Armed with this newfound knowledge, "Heidi" enlists friends to create a "Break the Chain" (of counterfeiting) event to raise awareness -- though she conveniently doesn't make it in person because of a family emergency.  The event is nevertheless declared "awesome,"  and comes with its own video on YouTube.

The final post on "Heidi's" blog reveals the ruse.  Maybe it was effective, maybe not.  But if this is representative of Hunter College's courses in marketing, the curriculum is woefully deficient in warnings about the popular response to online sock puppetry and astroturfing. 

Partnerships between industry and academia are common -- in the sciences, ubiquitous.  But if the professors' charges are true, the IACC deserved a partner far more committed to academic integrity than to a lousy ten grand.

Oh, and a note to "Heidi":  Sentiment is fine, but why exactly would you offer a $500 reward for a $158 bag

March 02, 2008

2nd Question about a Scotsman's Kilt

For an oenophile, champagne comes only from Champagne.  According last week's ECJ opinion, parmesan cheese comes only from Parma.  And now kiltmaker Howie Nicholsby would like official assurance that Scottish kilts can only come from Scotland.

The Edinburgh-based designer, disgusted by cheap imported kilts that he describes as like "wearing a dishcloth," has asked a member of the European Parliament to pursue protected designation of origin (PDO) status for Scottish kilts.  In order to be described as Scottish, kilts would have to be hand sewn in Scotland of pure wool. 

While this request will no doubt cause a few chuckles -- not least because very few male IP lawyers or non-Scottish MPs would wear something so closely resembling a skirt -- it's actually part of a trend toward a more inclusive understanding of protected geographical indications, at least outside the U.S.  International IP law recognizes two basic categories of GIs:  (1) wine and spirits, and (2) other -- with "other" usually considered in terms of agricultural products.  There's nothing in the definition of GIs, however, that prevents the protection of other things, like regional handicrafts.  In fact, as I noted as part of a symposium panel organized by the Fordham Intellectual Property, Media & Entertainment Law Journal (see Summer 2007 issue), Mexico pioneered the use of GIs for manufactured products and the majority of registered GIs in India are traditional handicrafts, including many textiles. 

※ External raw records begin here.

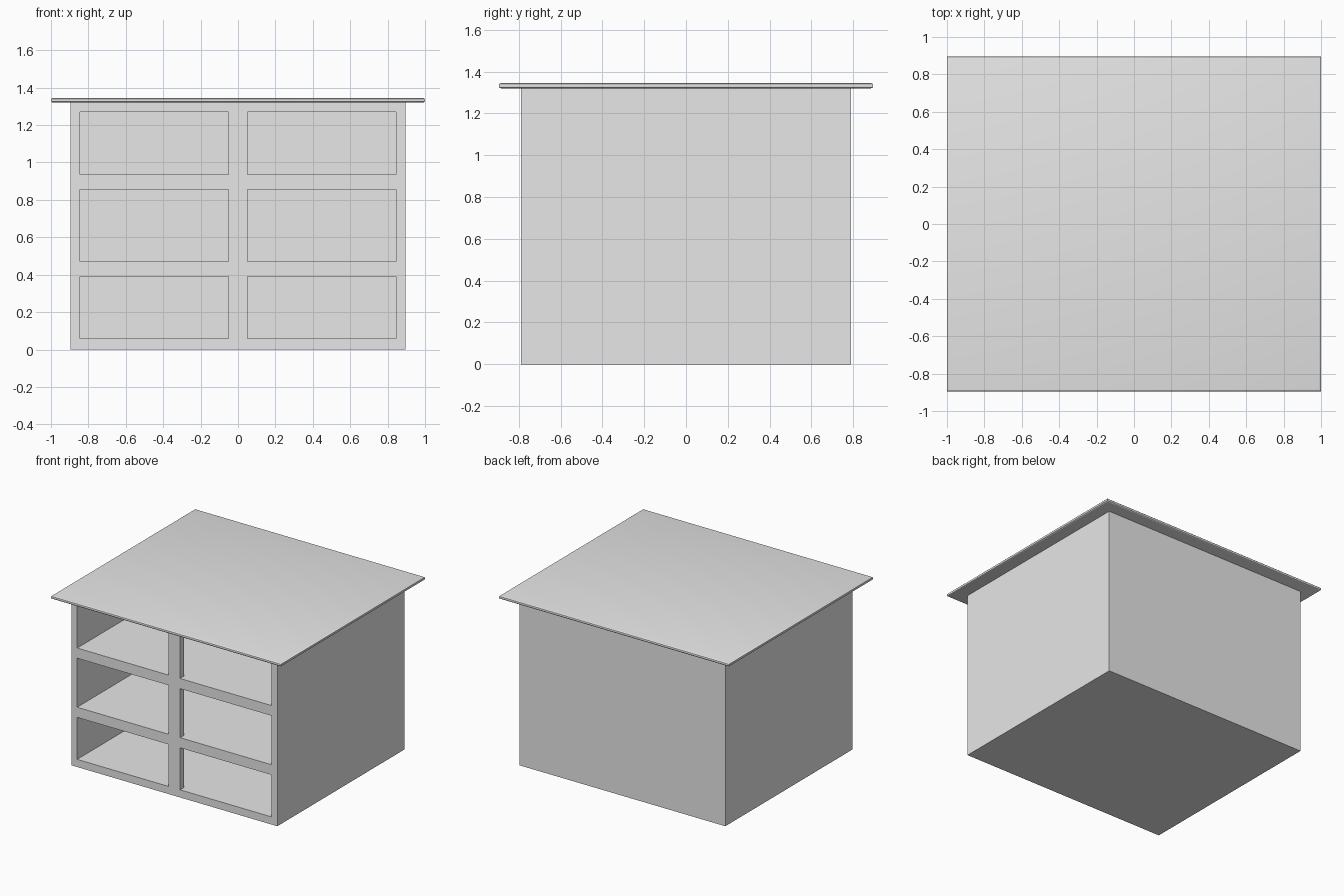
import bpy
import bmesh
from mathutils import Vector

default = bpy.data.objects.get("Cube")
if default:
    bpy.data.objects.remove(default, do_unlink=True)

grey = bpy.data.materials.new("light grey")
grey.use_nodes = True
COLOUR = (0.8, 0.8, 0.8, 1)
grey.diffuse_color = COLOUR
grey.node_tree.nodes["Principled BSDF"].inputs["Base Color"].default_value = COLOUR


def board(name, x, y, z, rounding=0):
    """Box between the given (low, high) limits, optionally with rounded horizontal edges."""
    low, high = (Vector(c) for c in zip(x, y, z))
    bm = bmesh.new()
    bmesh.ops.create_cube(bm, size=1)
    bmesh.ops.scale(bm, vec=high - low, verts=bm.verts)
    bmesh.ops.translate(bm, vec=(low + high) / 2, verts=bm.verts)
    if rounding:
        rims = [e for e in bm.edges
                if abs(e.verts[0].co.z - e.verts[1].co.z) < 0.001]
        bmesh.ops.bevel(bm, geom=rims, offset=rounding, segments=3,
                        profile=0.5, affect='EDGES')
    mesh = bpy.data.meshes.new(name)
    bm.to_mesh(mesh)
    bm.free()
    mesh.materials.append(grey)
    obj = bpy.data.objects.new(name, mesh)
    bpy.context.collection.objects.link(obj)
    return obj


# Overall sizes
WIDE, DEEP, TALL = 0.895, 0.79, 1.32
WALL = 0.05
INNER = WIDE - WALL
BACK = DEEP - WALL
OPENINGS = [(0.06, 0.39), (0.47, 0.855), (0.935, 1.27)]

# Side walls and back panel
for side, name in ((1, "left_side"), (-1, "right_side")):
    board(name, sorted((side * INNER, side * WIDE)), (-DEEP, DEEP), (0, TALL))
board("back_panel", (-INNER, INNER), (BACK, DEEP), (0, TALL))

# Full-depth shelves fill the gaps between drawer openings
levels = [0] + [z for opening in OPENINGS for z in opening] + [TALL]
for name, bottom, top in zip(("base", "lower_shelf", "upper_shelf", "ceiling"),
                             levels[::2], levels[1::2]):
    board(name, (-INNER, INNER), (-DEEP, BACK), (bottom, top))

# Short posts split each opening at the front only
for name, opening in zip(("lower_post", "middle_post", "upper_post"), OPENINGS):
    board(name, (-0.05, 0.05), (-DEEP, -DEEP + WALL), opening)

# Overhanging top with softened edges
worktop = board("worktop", (-1, 1), (-0.895, 0.895), (TALL, 1.345), rounding=0.01)
bpy.context.view_layer.objects.active = worktop
worktop.select_set(True)
bpy.ops.object.shade_smooth_by_angle()
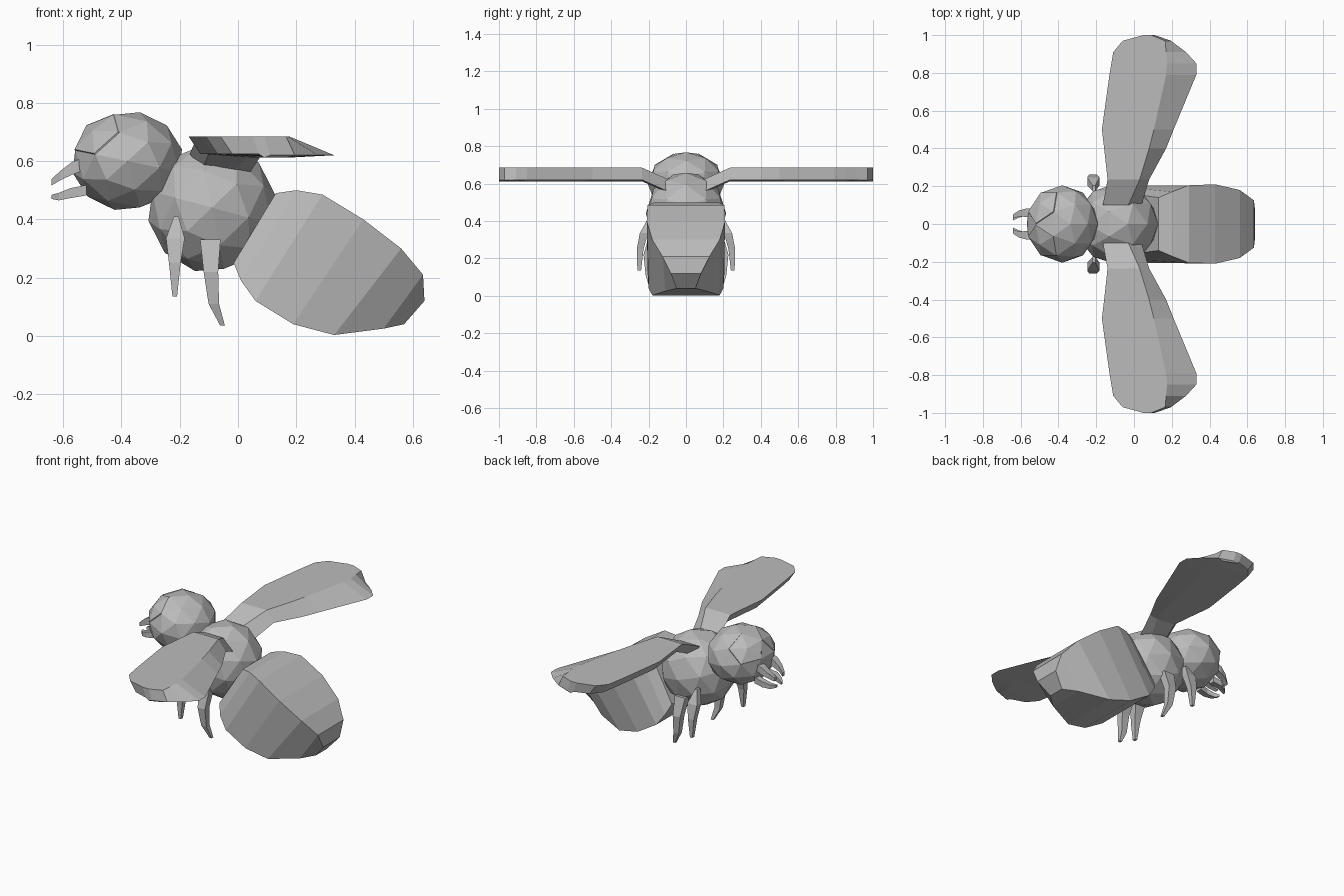
import bpy, bmesh, math
from mathutils import Matrix, Vector

if "Cube" in bpy.data.objects:
    bpy.data.objects.remove(bpy.data.objects["Cube"])

grey = bpy.data.materials.new("plain_grey")
grey.diffuse_color = (0.5, 0.5, 0.5, 1)
grey.use_nodes = True
grey.node_tree.nodes["Principled BSDF"].inputs["Base Color"].default_value = grey.diffuse_color


def finish(name, bm):
    bmesh.ops.recalc_face_normals(bm, faces=bm.faces)
    me = bpy.data.meshes.new(name)
    bm.to_mesh(me)
    bm.free()
    me.materials.append(grey)
    ob = bpy.data.objects.new(name, me)
    bpy.context.collection.objects.link(ob)
    return ob


def loft(name, rings):
    """Skin a list of equal-length rings and cap both ends."""
    bm = bmesh.new()
    vs = [[bm.verts.new(p) for p in r] for r in rings]
    n = len(vs[0])
    for a, b in zip(vs, vs[1:]):
        for i in range(n):
            j = (i + 1) % n
            bm.faces.new((a[i], a[j], b[j], b[i]))
    bm.faces.new(vs[0])
    bm.faces.new(vs[-1])
    return finish(name, bm)


def pair(name, rings):
    """Left and right copies, mirrored across y."""
    for side, s in (("left", -1), ("right", 1)):
        loft(f"{side}_{name}", [[(x, s * y, z) for x, y, z in r] for r in rings])


def ball(centre, radii, tilt):
    bm = bmesh.new()
    bmesh.ops.create_icosphere(bm, subdivisions=2, radius=1)
    bm.transform(Matrix.Translation(centre) @ Matrix.Diagonal((*radii, 1))
                 @ Matrix.Rotation(math.radians(tilt), 4, 'Y'))
    return bm


# Head with two raised five-sided eye panels
head_c = Vector((-0.38, 0, 0.60))
bm = ball(head_c, (0.193, 0.205, 0.172), 13)
for s in (-1, 1):
    aim = head_c + Vector((-0.12, s * 0.105, 0.105))
    centre = min((v for v in bm.verts if len(v.link_edges) == 5),
                 key=lambda v: (v.co - aim).length)
    bmesh.ops.inset_region(bm, faces=list(centre.link_faces),
                           thickness=0.003, depth=0.004)
finish("head", bm)

# Thorax
finish("thorax", ball((-0.09, 0, 0.44), (0.222, 0.215, 0.225), 15))

# Abdomen: four-sided rings (top x, z, half width, bottom x, z, half width)
abdomen = [(0.13, 0.49, 0.14, -0.015, 0.25, 0.16),
           (0.20, 0.50, 0.17, 0.01, 0.19, 0.19),
           (0.29, 0.485, 0.205, 0.06, 0.12, 0.205),
           (0.43, 0.40, 0.21, 0.19, 0.04, 0.20),
           (0.56, 0.30, 0.18, 0.33, 0.003, 0.18),
           (0.635, 0.21, 0.125, 0.50, 0.025, 0.11),
           (0.64, 0.12, 0.08, 0.57, 0.04, 0.05)]
loft("abdomen", [[(a, -w, b), (a, w, b), (c, v, d), (c, -v, d)]
                 for a, b, w, c, d, v in abdomen])

# Wings: wedge sections (y, leading x, ridge x, trailing x, top z)
wing = [(0.10, -0.165, -0.03, 0.04, 0.625),
        (0.235, -0.14, 0.03, 0.08, 0.685),
        (0.40, -0.158, 0.08, 0.17, 0.685),
        (0.50, -0.17, 0.105, 0.21, 0.685),
        (0.79, -0.13, 0.17, 0.33, 0.685),
        (0.85, -0.12, 0.175, 0.33, 0.685),
        (0.91, -0.11, 0.17, 0.275, 0.685),
        (0.97, -0.06, 0.165, 0.195, 0.685),
        (1.00, 0.05, 0.09, 0.11, 0.685)]
pair("wing", [[(l, y, z), (r, y, z), (t, y, z - 0.065),
               (r, y, z - 0.073), (min(l + 0.04, r - 0.02), y, z - 0.06)]
              for y, l, r, t, z in wing])


def limb(path):
    """Square rings across a downward path of (x, y, z, half x, half y)."""
    return [[(x - a, y - b, z), (x + a, y - b, z), (x + a, y + b, z),
             (x - a, y + b, z)] for x, y, z, a, b in path]


# Legs
pair("front_leg", limb([(-0.212, 0.19, 0.41, 0.008, 0.015),
                        (-0.215, 0.225, 0.335, 0.032, 0.022),
                        (-0.217, 0.245, 0.25, 0.02, 0.018),
                        (-0.217, 0.25, 0.135, 0.008, 0.01)]))
pair("rear_leg", limb([(-0.095, 0.17, 0.33, 0.035, 0.025),
                       (-0.093, 0.205, 0.22, 0.025, 0.022),
                       (-0.083, 0.20, 0.11, 0.018, 0.016),
                       (-0.053, 0.185, 0.035, 0.008, 0.008)]))


def prong(path):
    """Square rings across a forward path of (x, y, z, half size)."""
    return [[(x, y - a, z - a), (x, y + a, z - a), (x, y + a, z + a),
             (x, y - a, z + a)] for x, y, z, a in path]


# Feelers and jaws on the face
pair("feeler", prong([(-0.53, 0.06, 0.59, 0.022), (-0.57, 0.06, 0.575, 0.022),
                      (-0.61, 0.055, 0.55, 0.016), (-0.64, 0.04, 0.527, 0.011)]))
pair("jaw", prong([(-0.52, 0.055, 0.50, 0.018), (-0.575, 0.06, 0.49, 0.017),
                   (-0.615, 0.045, 0.478, 0.013), (-0.64, 0.025, 0.477, 0.007)]))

From a cultural property perspective -- one of my favorite topics, as some of you know -- Nicholsby's request raises another interesting issue.  His proposed criteria, like that of other PODs or GIs, focus on kilts' place of manufacture and composition.  There's nothing about historic tartans or styling; in fact, many of Nicholsby's own 21st Century Kilts are anything but traditional.  There's the pinstriped group, available with matching waistcoats and jackets; the camouflage collection; and even denim and leather versions (which might not qualify as "Scottish kilts" under the proposal).  In other words, Nicholsby's desire to protect a Scottish cultural product from cheap knockoffs doesn't reflect an intent to preserve some quaint Brigadoon-like past.  His own collections are evidence of an understanding that styles change and culture evolves.  But Nicholsby also recognizes something special about the link between kilts and Scotland that goes beyond a Mel Gibson costume drama.

Oh, and as for that 1st question about a Scotsman and his kilt -- click the copyright symbol below for the uncensored answer.

Thanks to Professor Beth Noveck for the tip!